Priestly celibacy should not be regarded merely as part of a package deal in priesthood as it has deep roots, the Bishop of Limerick has said.
If the Church was purely imposing celibacy on men to be pragmatic, that would be wrong, said Bishop Brendan Leahy, former Professor of Systematic Theology at St Patrick’s College Maynooth.
“You have to go back to the deeper roots,” he suggested.
Unfortunately sometimes men had gone along with celibacy because they saw it as part of a package.
“It isn’t as if someone wants to become a priest and therefore has to put up with celibacy. It should be the other way around – you wants to follow Jesus and you see the gift of celibacy is a way of living being offered to you by God for you to live as a priest.”
The Bishop of Limerick has said that it is not specifically necessary for the vocation to priesthood and celibacy to be conjoined but that in the Latin Rite (most of the Roman Catholic Church), this has been the case for a very long time and for good reasons.
“The main reason is that at a certain point reflecting on the life of the Gospel and on what priesthood is, people saw there is a logical link between priesthood and celibacy. For instance, at Mass the priest says words such as ‘This is my body given up for you’.”
“People came to understand that it was good that men who felt they had a gift to be able to live a celibate lifestyle like that of Jesus, should be the ones who would be priests,” Bishop Brendan Leahy told the CatholicIreland.net.

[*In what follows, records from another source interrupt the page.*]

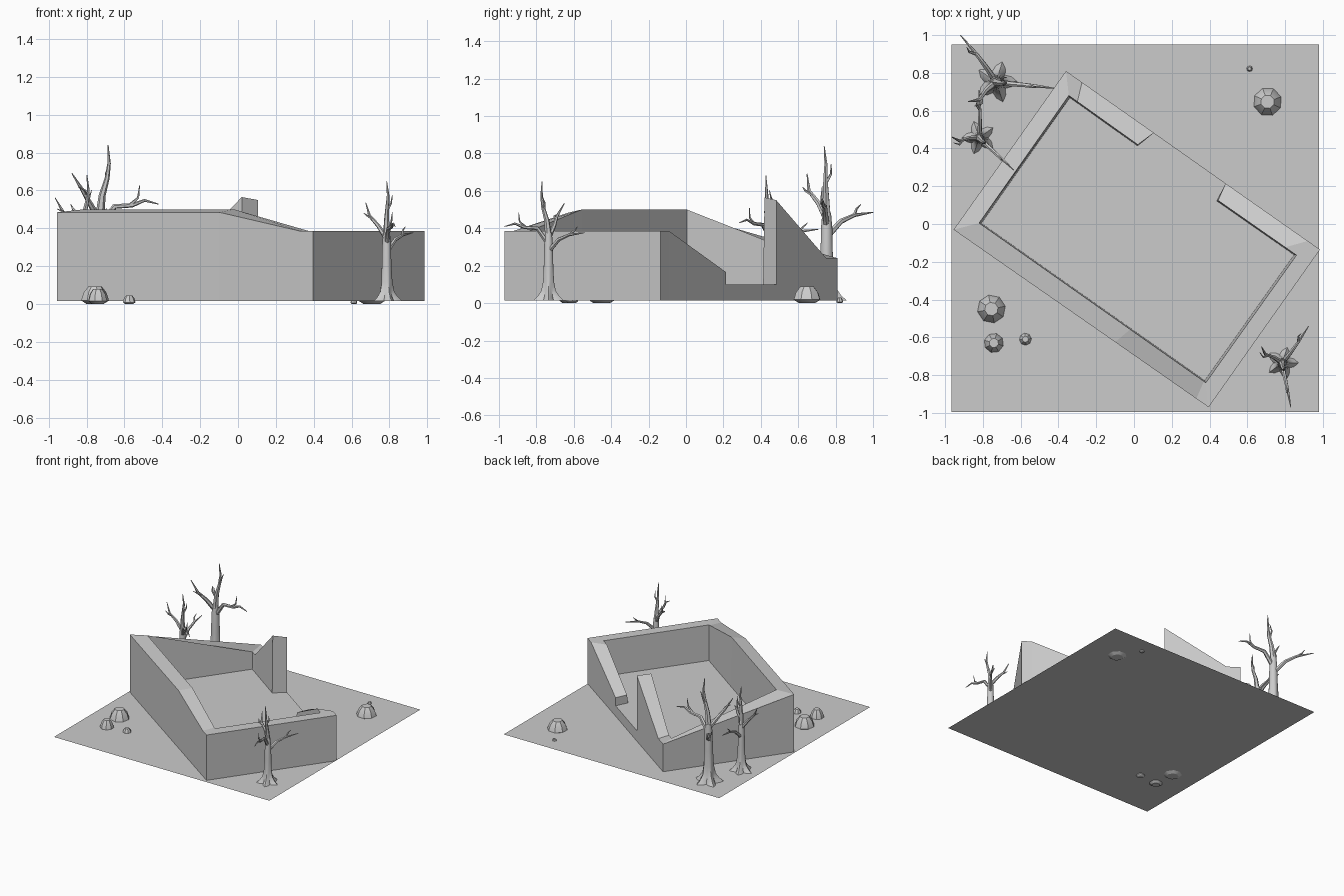
import bpy, bmesh, math
from mathutils import Vector, Matrix

cube = bpy.data.objects.get("Cube")
if cube:
    bpy.data.objects.remove(cube, do_unlink=True)

GROUND = 0.015
FLOOR = 0.1

grey = bpy.data.materials.new("plain grey")
grey.use_nodes = True
grey.diffuse_color = (0.6, 0.6, 0.6, 1)
grey.node_tree.nodes["Principled BSDF"].inputs["Base Color"].default_value = (0.6, 0.6, 0.6, 1)


def finish(bm, name, smooth=None):
    """Turn a bmesh into a named object, optionally smoothed by angle."""
    bmesh.ops.recalc_face_normals(bm, faces=bm.faces)
    mesh = bpy.data.meshes.new(name)
    bm.to_mesh(mesh)
    bm.free()
    mesh.materials.append(grey)
    obj = bpy.data.objects.new(name, mesh)
    bpy.context.collection.objects.link(obj)
    if smooth:
        bpy.ops.object.select_all(action='DESELECT')
        obj.select_set(True)
        bpy.context.view_layer.objects.active = obj
        bpy.ops.object.shade_smooth_by_angle(angle=math.radians(smooth))
    return obj


def loft(bm, rings):
    """Skin a list of closed rings and cap both ends."""
    rows = [[bm.verts.new(p) for p in ring] for ring in rings]
    n = len(rows[0])
    for low, high in zip(rows, rows[1:]):
        for i in range(n):
            j = (i + 1) % n
            bm.faces.new((low[i], low[j], high[j], high[i]))
    bm.faces.new(rows[0][::-1])
    bm.faces.new(rows[-1])


def limb(bm, points, radii, sides=6):
    """Tapered tube through a few points."""
    pts = [Vector(p) for p in points]
    rings = []
    side = None
    for i, p in enumerate(pts):
        d = (pts[min(i + 1, len(pts) - 1)] - pts[max(i - 1, 0)]).normalized()
        if side is None:
            side = d.orthogonal()
        side = (side - d * side.dot(d)).normalized()
        up = d.cross(side)
        angles = [math.tau * k / sides for k in range(sides)]
        rings.append([p + radii[i] * (side * math.cos(a) + up * math.sin(a)) for a in angles])
    loft(bm, rings)


# Ground sheet
bm = bmesh.new()
bmesh.ops.create_grid(bm, x_segments=1, y_segments=1, size=0.9725,
                      matrix=Matrix.Translation((0.0075, -0.0225, GROUND)))
finish(bm, "ground")

# Ruined walls: outer x, y, top, then inner x, y, top, from one gap edge to the other
sections = [
    (0.485, 0.215, 0.165, 0.445, 0.125, 0.165),
    (0.92, -0.09, 0.385, 0.80, -0.123, 0.385),
    (0.985, -0.135, 0.385, 0.86, -0.165, 0.385),
    (0.395, -0.97, 0.385, 0.38, -0.84, 0.385),
    (0.33, -0.925, 0.385, 0.37, -0.833, 0.387),
    (-0.1, -0.625, 0.485, -0.02, -0.558, 0.5),
    (-0.955, -0.03, 0.485, -0.82, 0.005, 0.5),
    (-0.36, 0.81, 0.24, -0.345, 0.68, 0.235),
    (-0.275, 0.75, 0.24, -0.30, 0.648, 0.235),
    (0.105, 0.483, 0.55, 0.02, 0.42, 0.565),
]
bm = bmesh.new()
middle = Vector((0.015, -0.08, FLOOR))
rows = []
for ox, oy, oz, ix, iy, iz in sections:
    foot = middle.lerp(Vector((ix, iy, FLOOR)), 0.985)
    rows.append([bm.verts.new(p) for p in
                 ((ox, oy, GROUND), (ox, oy, oz), (ix, iy, iz), foot)])
for a, b in zip(rows, rows[1:]):
    for k in range(3):
        bm.faces.new((a[k], b[k], b[k + 1], a[k + 1]))
# Gap ends, sill and floor
first, last = rows[0], rows[-1]
sills = []
for row in (first, last):
    sill = bm.verts.new((row[0].co.x, row[0].co.y, FLOOR))
    bm.faces.new((row[1], row[2], row[3], sill))
    sills.append(sill)
bm.faces.new((first[0], last[0], sills[1], sills[0]))
bm.faces.new([r[3] for r in rows] + [sills[1], sills[0]])
finish(bm, "ruined_walls")


# Bare trees: one shape, turned and scaled
def tree(name, x, y, scale, turn):
    bm = bmesh.new()
    # Trunk with five root lobes that fade upwards: height, radius, lobe depth
    trunk = []
    for z, r, lobe in ((0, 0.066, 0.3), (0.02, 0.05, 0.25), (0.05, 0.036, 0.15),
                       (0.1, 0.029, 0.06), (0.2, 0.025, 0), (0.3, 0.023, 0), (0.36, 0.018, 0)):
        ring = []
        for k in range(20):
            a = math.tau * k / 20
            rr = r * (1 + lobe * math.cos(5 * a))
            ring.append((rr * math.cos(a), rr * math.sin(a), z))
        trunk.append(ring)
    loft(bm, trunk)
    # Leader
    limb(bm, [(0, 0, 0.34), (0, -0.01, 0.43), (0.004, -0.03, 0.5),
              (0.008, -0.037, 0.56), (0, -0.035, 0.635)],
         [0.019, 0.014, 0.01, 0.007, 0.002])
    # Three main branches
    limb(bm, [(0, 0, 0.26), (0.045, 0.055, 0.325), (0.085, 0.11, 0.35), (0.14, 0.195, 0.362)],
         [0.014, 0.011, 0.008, 0.002])
    limb(bm, [(0, 0, 0.33), (-0.045, 0.03, 0.4), (-0.09, 0.045, 0.45), (-0.11, 0.085, 0.52)],
         [0.014, 0.011, 0.008, 0.002])
    limb(bm, [(0, 0, 0.3), (0.01, -0.06, 0.385), (0.025, -0.13, 0.39),
              (0.035, -0.18, 0.41), (0.045, -0.235, 0.395)],
         [0.014, 0.011, 0.009, 0.006, 0.002])
    # Twigs
    for path in ([(0.02, -0.12, 0.39), (0.025, -0.155, 0.42), (0.03, -0.16, 0.47)],
                 [(0.085, 0.11, 0.35), (0.085, 0.14, 0.375), (0.1, 0.155, 0.395)],
                 [(-0.07, 0.04, 0.43), (-0.1, 0.03, 0.45), (-0.12, 0.055, 0.465)],
                 [(0.004, -0.025, 0.48), (0.025, -0.02, 0.52), (0.03, -0.035, 0.56)]):
        limb(bm, path, [0.007, 0.005, 0.0015], 5)
    obj = finish(bm, name, 50)
    obj.location = (x, y, GROUND)
    obj.scale = (scale,) * 3
    obj.rotation_euler.z = math.radians(turn)


tree("front_tree", 0.785, -0.735, 1.0, 0)
tree("tall_back_tree", -0.73, 0.752, 1.3, 73)
tree("small_back_tree", -0.82, 0.457, 1.05, 36)

# Boulders: stacked octagons
for name, x, y, r, h, turn in (
        ("large_front_rock", -0.755, -0.45, 0.075, 0.093, 0.2),
        ("medium_front_rock", -0.742, -0.63, 0.052, 0.08, 0.5),
        ("small_front_rock", -0.575, -0.61, 0.034, 0.046, 0.1),
        ("large_back_rock", 0.707, 0.647, 0.076, 0.09, 0.35),
        ("pebble", 0.612, 0.822, 0.018, 0.03, 0.0)):
    bm = bmesh.new()
    rings = []
    for rr, z in ((0.6, 0), (1, 0.2), (0.82, 0.65), (0.48, 1)):
        angles = [turn + math.tau * k / 8 for k in range(8)]
        rings.append([(x + r * rr * math.cos(a), y + r * rr * math.sin(a), h * z)
                      for a in angles])
    loft(bm, rings)
    finish(bm, name, 30)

In other rites of the Catholic Church like the Greek Catholic and Coptic Catholic Church, the vocations to priesthood and celibacy are not joined and men can marry before ordination though bishops must always be celibate.
Bishop Leahy explained that while compulsory celibacy came into the Catholic Church as a universal norm in the 12th century, from the times of the apostles there were people who lived their lives as celibates.
“We know that right from the 3rd and 4th centuries we have local areas, like a synod in Spain, which are legislating for celibacy for priests,” he said.
Bishop Leahy said generally he was happy to live as a celibate, but he did not live his life “as a bachelor on my own”.
“Celibacy reminds you all the time of what is the focus of your life – to be a follower of Jesus and the kingdom of God, and concretely to love people.”
“In general I’ve been happy with the lifestyle I’ve lived,” he said, “also through my discovery that I can’t live this on my own. I’ve to live with other people.”
Celibacy did not cut him off from women but like a married man who has taken on a life commitment he too had to be faithful to his and in relationships with women be pure in his love.